[Extracted data entries]
##############################
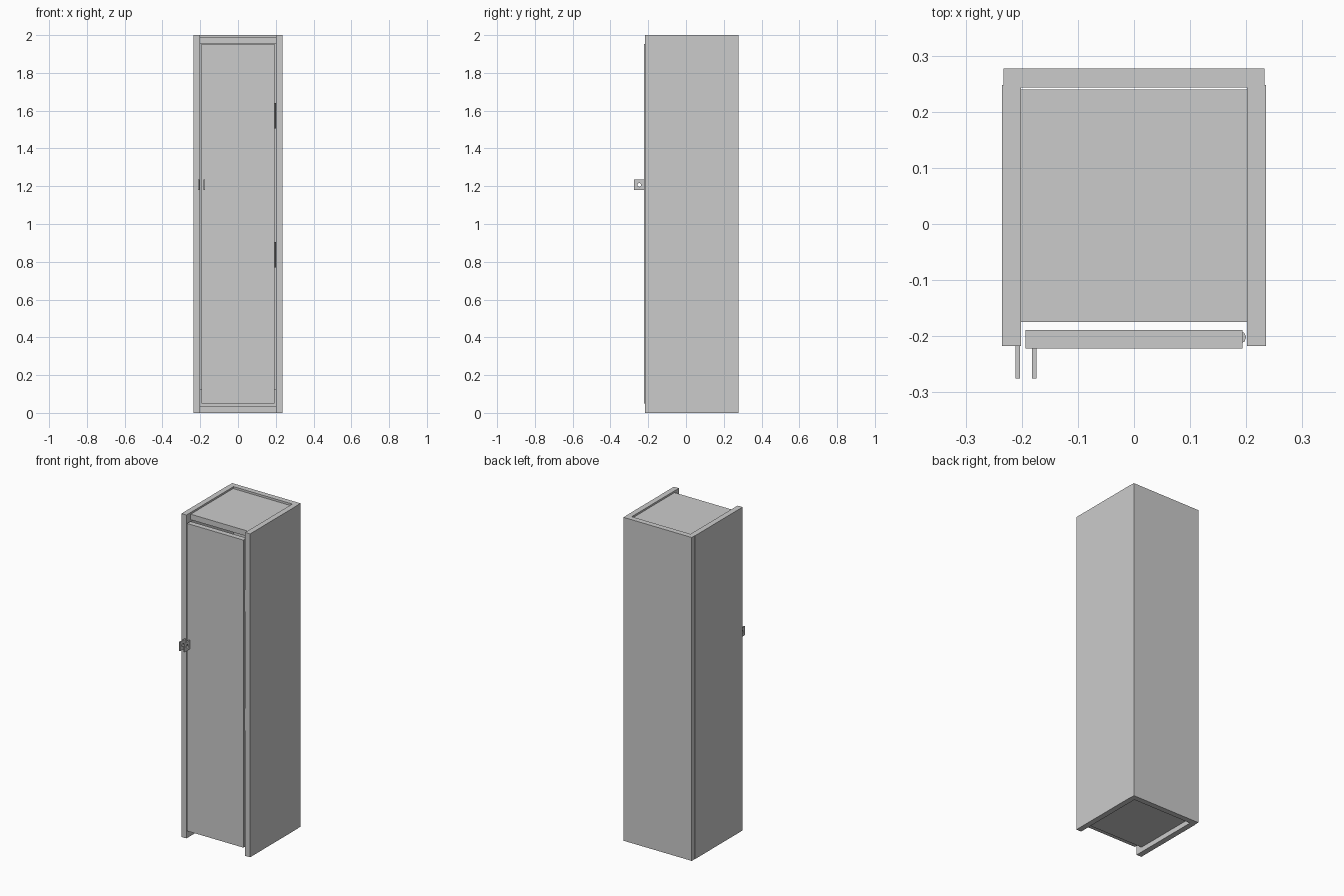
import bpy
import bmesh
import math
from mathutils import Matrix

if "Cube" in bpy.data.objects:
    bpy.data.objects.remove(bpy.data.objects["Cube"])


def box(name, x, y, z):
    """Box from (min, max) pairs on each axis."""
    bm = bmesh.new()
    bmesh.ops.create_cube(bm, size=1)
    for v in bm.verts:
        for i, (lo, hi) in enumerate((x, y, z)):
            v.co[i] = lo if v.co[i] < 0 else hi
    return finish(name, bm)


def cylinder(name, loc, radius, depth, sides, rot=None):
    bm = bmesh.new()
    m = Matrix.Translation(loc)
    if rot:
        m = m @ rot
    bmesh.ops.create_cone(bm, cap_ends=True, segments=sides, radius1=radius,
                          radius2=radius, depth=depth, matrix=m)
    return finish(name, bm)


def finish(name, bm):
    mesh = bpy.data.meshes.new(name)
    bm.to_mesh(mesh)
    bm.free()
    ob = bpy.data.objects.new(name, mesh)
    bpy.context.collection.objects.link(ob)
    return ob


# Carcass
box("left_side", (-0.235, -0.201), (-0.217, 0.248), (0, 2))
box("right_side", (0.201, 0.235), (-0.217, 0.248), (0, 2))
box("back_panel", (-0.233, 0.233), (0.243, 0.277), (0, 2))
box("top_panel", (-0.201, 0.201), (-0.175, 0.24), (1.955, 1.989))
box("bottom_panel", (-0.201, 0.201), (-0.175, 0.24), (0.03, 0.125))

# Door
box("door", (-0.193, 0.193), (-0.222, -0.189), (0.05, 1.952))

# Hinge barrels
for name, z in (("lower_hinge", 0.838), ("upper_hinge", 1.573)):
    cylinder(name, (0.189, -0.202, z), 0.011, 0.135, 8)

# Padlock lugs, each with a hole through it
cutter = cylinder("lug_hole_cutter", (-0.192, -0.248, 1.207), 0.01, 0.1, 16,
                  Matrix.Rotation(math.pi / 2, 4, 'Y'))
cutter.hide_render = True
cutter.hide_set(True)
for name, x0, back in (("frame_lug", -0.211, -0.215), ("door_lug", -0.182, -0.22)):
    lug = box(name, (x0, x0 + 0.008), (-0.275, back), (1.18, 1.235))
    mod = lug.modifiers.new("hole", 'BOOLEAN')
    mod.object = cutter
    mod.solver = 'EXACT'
##############################
_TASK TO COMPLETE:_ Search the entries for the word "bmesh" and copy every line that has it.

_TASK RESPONSE:_
import bmesh
    bm = bmesh.new()
    bmesh.ops.create_cube(bm, size=1)
    bm = bmesh.new()
    bmesh.ops.create_cone(bm, cap_ends=True, segments=sides, radius1=radius,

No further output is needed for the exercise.